Yes, those books exist, too.
“The other readings were very in-depth and academic,” Belkin said. “This book was easier to relate to, and very example-driven.”
It’s no surprise that Belkin would relate, since “The Simpsons and Society” was written by a peer. Keslowitz, at age 19, is barely older than the program, in its 15th season.
Keslowitz began writing about the Simpsons in his college newspaper, The Excelsior, and quickly developed a following. Using those essays as a starting point, the honors student launched work on his book last summer.
By the time he returned to campus in the fall, “The Simpsons and Society” was finished. The 160-page book was published — woo-hooo! — in October, complete with footnotes and an extensive bibliography. Hats Off Books, based in Arizona, is publisher.
“It took me about five weeks,” Keslowitz said. “It was great. Nobody ever thought I’d write a book on ‘The Simpsons.”’
The bespectacled teen’s favorite character: Homer, hands down.
“He’s very well written,” said Keslowitz, whose pet parrot is named after the Simpsons pater familias. “The character development over the years is terrific.”
His favorite episode: No. 163, “The Springfield Files,” in which special agents Mulder and Scully pursue a ghostly figure that turns out to be an iridescent Mr. Burns.
“I found the jokes in the show unbelievable,” said Keslowitz. The episode also included several examples of the Homeric view of life:
—“So I said blue M&M, red M&M ... they all wind up the same color in the end.”

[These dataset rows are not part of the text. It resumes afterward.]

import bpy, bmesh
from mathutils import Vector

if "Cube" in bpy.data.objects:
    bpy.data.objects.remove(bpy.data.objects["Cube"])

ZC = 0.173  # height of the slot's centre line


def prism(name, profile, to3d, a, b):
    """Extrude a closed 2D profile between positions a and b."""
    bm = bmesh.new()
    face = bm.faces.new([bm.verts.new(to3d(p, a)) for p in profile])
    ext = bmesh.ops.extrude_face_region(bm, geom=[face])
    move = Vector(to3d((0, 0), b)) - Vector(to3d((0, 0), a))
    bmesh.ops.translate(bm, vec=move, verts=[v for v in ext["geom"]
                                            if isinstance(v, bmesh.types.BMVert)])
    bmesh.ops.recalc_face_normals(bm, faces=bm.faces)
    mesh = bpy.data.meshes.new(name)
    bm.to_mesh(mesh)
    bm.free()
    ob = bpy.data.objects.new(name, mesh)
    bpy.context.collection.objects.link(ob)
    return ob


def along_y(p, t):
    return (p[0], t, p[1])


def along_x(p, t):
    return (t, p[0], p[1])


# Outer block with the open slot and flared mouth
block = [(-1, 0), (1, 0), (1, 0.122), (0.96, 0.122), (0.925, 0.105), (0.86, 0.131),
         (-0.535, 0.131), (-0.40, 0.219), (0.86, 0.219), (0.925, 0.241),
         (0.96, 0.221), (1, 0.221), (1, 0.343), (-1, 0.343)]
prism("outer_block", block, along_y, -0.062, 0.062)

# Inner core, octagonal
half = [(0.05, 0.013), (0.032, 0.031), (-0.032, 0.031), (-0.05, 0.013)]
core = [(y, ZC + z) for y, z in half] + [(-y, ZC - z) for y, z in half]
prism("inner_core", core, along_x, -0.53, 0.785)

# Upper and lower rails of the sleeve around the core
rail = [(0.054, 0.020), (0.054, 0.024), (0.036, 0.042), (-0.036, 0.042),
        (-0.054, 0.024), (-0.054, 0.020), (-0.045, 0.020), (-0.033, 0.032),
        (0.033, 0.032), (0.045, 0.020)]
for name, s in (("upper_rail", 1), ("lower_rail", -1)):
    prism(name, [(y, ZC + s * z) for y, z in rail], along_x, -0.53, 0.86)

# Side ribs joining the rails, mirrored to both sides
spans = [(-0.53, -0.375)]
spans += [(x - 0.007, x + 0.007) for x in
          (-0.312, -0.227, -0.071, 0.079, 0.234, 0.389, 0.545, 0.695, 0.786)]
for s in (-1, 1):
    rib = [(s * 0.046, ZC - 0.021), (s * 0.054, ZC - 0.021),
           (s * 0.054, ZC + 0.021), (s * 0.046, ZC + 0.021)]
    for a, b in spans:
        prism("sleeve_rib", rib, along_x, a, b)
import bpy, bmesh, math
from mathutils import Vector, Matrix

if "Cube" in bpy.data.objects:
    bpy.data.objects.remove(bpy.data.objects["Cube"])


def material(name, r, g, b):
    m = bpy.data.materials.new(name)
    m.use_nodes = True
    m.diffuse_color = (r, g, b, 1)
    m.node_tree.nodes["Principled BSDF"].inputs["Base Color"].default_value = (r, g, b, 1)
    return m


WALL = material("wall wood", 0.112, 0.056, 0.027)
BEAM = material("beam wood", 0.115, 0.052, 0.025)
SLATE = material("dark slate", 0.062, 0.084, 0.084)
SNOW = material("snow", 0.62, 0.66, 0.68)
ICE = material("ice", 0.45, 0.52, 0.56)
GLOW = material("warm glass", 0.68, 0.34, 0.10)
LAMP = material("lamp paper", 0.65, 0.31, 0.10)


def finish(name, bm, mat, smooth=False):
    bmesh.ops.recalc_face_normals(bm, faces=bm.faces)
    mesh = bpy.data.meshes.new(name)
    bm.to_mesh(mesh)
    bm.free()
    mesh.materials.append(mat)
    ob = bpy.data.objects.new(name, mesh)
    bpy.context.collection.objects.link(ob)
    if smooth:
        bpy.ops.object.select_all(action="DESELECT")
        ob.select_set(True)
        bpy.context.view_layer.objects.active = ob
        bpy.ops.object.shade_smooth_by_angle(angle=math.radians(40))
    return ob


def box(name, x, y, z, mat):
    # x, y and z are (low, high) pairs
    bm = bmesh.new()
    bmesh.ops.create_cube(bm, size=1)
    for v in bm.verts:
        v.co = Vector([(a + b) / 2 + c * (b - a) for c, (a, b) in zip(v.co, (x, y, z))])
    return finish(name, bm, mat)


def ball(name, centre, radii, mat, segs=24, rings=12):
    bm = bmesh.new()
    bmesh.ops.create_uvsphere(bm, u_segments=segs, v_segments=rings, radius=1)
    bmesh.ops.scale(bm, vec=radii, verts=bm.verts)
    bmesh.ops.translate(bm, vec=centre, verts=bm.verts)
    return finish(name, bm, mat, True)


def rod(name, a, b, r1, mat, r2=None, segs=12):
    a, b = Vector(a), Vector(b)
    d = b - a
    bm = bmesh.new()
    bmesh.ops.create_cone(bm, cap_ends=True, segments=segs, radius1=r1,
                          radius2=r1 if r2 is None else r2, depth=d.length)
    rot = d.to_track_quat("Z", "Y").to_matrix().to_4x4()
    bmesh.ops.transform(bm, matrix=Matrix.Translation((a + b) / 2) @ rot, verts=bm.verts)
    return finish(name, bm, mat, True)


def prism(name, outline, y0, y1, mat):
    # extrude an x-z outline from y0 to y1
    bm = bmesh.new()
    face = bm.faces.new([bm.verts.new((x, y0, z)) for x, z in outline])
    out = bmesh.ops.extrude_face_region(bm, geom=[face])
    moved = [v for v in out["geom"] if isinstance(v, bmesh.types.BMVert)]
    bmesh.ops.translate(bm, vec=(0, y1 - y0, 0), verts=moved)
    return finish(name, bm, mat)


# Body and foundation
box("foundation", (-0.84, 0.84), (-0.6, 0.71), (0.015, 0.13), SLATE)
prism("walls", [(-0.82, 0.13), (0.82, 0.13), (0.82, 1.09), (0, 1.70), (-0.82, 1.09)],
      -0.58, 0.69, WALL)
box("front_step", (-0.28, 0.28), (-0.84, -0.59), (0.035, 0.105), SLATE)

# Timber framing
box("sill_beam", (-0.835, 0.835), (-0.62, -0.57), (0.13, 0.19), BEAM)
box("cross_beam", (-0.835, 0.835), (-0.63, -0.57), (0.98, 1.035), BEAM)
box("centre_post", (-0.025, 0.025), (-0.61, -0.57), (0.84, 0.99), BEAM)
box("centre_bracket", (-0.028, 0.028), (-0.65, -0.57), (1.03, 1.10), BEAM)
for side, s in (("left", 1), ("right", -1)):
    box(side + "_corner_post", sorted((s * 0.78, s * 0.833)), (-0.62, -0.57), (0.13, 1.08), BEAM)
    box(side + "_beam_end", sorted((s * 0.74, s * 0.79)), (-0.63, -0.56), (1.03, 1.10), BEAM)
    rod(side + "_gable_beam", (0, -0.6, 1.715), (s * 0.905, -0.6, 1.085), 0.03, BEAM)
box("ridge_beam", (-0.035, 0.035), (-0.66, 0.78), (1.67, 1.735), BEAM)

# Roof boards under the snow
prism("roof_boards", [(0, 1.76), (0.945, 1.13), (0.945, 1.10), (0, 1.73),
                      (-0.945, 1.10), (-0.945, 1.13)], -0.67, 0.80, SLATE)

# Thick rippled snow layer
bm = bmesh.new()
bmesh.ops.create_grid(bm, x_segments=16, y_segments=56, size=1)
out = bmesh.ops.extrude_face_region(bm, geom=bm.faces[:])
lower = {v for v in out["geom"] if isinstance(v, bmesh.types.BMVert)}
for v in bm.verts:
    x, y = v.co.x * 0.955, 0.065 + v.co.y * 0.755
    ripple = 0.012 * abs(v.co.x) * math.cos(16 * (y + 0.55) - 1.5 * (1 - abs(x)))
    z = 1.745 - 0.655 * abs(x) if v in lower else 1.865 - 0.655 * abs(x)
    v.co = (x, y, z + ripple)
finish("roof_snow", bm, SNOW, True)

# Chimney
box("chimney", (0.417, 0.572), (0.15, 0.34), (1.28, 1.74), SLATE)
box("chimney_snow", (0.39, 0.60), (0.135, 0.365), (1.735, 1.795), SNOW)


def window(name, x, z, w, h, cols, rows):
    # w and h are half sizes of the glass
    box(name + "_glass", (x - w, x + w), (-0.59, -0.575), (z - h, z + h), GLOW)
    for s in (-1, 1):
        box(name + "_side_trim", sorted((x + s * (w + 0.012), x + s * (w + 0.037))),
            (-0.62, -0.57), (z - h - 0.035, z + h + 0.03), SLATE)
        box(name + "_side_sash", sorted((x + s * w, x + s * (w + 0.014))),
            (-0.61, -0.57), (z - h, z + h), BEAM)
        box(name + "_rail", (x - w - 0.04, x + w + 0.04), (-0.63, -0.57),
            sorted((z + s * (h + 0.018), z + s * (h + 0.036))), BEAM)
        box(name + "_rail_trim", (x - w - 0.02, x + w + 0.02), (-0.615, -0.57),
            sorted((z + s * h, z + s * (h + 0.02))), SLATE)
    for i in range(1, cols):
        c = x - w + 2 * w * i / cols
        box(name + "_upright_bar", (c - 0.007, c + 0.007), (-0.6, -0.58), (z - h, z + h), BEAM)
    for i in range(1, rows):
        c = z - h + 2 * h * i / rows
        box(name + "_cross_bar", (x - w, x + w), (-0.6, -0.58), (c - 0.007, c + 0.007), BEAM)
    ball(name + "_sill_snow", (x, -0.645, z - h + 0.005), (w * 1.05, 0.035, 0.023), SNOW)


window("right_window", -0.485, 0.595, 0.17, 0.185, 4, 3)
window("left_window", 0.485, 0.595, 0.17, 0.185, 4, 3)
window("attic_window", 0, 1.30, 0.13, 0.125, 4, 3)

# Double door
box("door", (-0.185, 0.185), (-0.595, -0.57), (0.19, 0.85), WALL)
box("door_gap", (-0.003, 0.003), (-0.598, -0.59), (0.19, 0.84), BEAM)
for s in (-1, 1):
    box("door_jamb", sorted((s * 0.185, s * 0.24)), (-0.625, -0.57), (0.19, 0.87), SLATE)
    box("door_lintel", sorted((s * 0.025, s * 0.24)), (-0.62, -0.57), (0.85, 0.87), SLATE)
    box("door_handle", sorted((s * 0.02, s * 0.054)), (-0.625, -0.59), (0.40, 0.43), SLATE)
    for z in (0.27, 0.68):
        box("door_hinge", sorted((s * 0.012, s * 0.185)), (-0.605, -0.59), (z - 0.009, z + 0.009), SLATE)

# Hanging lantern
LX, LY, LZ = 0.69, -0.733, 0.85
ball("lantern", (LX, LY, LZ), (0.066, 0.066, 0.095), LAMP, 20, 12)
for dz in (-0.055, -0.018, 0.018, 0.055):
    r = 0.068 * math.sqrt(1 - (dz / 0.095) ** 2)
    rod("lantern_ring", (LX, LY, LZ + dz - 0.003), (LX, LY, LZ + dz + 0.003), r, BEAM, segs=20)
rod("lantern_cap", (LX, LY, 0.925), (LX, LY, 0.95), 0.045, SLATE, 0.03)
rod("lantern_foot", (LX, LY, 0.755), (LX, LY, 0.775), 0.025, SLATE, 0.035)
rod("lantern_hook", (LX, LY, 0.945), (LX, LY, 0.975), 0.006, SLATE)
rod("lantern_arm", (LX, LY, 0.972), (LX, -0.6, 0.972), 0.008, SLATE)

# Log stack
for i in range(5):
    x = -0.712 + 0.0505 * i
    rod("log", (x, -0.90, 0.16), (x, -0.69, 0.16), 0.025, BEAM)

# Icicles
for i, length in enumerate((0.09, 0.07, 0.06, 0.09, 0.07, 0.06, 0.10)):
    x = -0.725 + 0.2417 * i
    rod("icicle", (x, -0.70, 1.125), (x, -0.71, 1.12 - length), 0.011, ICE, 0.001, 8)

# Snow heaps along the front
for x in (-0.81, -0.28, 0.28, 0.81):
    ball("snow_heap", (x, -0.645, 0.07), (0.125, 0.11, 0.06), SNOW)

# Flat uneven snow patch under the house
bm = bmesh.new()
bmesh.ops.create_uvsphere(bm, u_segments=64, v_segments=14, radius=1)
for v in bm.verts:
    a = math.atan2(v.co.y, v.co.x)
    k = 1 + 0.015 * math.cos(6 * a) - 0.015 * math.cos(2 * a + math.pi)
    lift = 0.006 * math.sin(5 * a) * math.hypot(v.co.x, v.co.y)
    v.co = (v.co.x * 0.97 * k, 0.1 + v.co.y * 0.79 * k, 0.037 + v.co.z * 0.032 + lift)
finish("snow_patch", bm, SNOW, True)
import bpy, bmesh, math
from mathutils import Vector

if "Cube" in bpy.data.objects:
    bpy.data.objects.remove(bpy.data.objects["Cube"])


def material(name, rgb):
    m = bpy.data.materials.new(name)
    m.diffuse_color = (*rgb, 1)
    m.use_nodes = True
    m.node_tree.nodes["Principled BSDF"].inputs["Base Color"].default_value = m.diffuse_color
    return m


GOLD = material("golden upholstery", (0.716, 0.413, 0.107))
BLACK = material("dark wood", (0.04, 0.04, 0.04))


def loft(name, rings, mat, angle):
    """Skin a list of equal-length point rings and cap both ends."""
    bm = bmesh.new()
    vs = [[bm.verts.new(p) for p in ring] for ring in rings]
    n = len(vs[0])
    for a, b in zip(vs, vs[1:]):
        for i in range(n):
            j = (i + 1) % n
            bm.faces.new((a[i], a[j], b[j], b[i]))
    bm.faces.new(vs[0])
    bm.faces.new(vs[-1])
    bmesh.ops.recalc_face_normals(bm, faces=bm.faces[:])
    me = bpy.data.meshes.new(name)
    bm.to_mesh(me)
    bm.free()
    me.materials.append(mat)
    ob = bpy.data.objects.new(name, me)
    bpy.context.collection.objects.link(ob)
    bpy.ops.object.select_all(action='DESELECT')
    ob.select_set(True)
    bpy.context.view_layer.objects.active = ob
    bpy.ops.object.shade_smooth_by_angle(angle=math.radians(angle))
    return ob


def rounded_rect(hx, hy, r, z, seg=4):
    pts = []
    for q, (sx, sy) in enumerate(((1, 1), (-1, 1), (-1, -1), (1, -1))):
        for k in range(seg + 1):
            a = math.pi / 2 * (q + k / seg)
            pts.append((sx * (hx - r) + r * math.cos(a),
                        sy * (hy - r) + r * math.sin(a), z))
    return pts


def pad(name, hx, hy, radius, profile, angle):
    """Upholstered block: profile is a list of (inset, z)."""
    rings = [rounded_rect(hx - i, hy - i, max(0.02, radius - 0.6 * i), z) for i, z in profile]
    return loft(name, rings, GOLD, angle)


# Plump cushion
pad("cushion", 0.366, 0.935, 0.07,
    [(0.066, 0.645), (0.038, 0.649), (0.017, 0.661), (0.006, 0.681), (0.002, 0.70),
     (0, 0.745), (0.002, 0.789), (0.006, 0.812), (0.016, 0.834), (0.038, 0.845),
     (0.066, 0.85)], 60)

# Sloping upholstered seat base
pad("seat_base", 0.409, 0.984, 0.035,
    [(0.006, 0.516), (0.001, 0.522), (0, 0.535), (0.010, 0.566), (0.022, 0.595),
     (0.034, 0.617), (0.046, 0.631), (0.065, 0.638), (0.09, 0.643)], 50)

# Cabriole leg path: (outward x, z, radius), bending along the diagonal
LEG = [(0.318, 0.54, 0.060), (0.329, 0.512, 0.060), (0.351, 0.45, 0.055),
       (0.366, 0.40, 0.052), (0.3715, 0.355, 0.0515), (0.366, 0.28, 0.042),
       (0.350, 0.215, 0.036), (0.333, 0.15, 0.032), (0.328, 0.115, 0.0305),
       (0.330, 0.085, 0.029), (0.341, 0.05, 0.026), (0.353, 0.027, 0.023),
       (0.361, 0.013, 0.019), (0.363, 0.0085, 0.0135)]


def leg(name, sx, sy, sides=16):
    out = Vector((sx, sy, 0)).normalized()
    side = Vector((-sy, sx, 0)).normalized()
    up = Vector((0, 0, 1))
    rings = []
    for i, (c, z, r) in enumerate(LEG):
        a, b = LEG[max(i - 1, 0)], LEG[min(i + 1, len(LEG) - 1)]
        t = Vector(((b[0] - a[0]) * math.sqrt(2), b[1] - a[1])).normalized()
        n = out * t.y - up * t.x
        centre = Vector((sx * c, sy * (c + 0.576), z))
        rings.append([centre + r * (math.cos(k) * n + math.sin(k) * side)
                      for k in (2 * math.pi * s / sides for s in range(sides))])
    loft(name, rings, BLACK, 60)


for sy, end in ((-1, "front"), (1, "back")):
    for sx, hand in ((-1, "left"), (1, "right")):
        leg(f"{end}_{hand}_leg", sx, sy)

—“Well, it’s 1 a.m. Better go home and spend some quality time with the kids.”
Not everyone loves Keslowitz’s analysis of the Simpsons scene. Tony Daily, teacher of “Homer Simpson’s America” at the University of Alabama, read the book but decided not to feature it in his class.
“A lot of the book is summation,” Daily said. “I needed something a little more challenging.”
In the final chapter, Keslowitz delves into the Simpsons and Descartes’ “First Meditation” — heavy stuff. But he first lightens things up with a bit of Homerian philosophy that’s difficult to dispute:
“Facts are meaningless. You could use facts to prove anything that’s even remotely true.”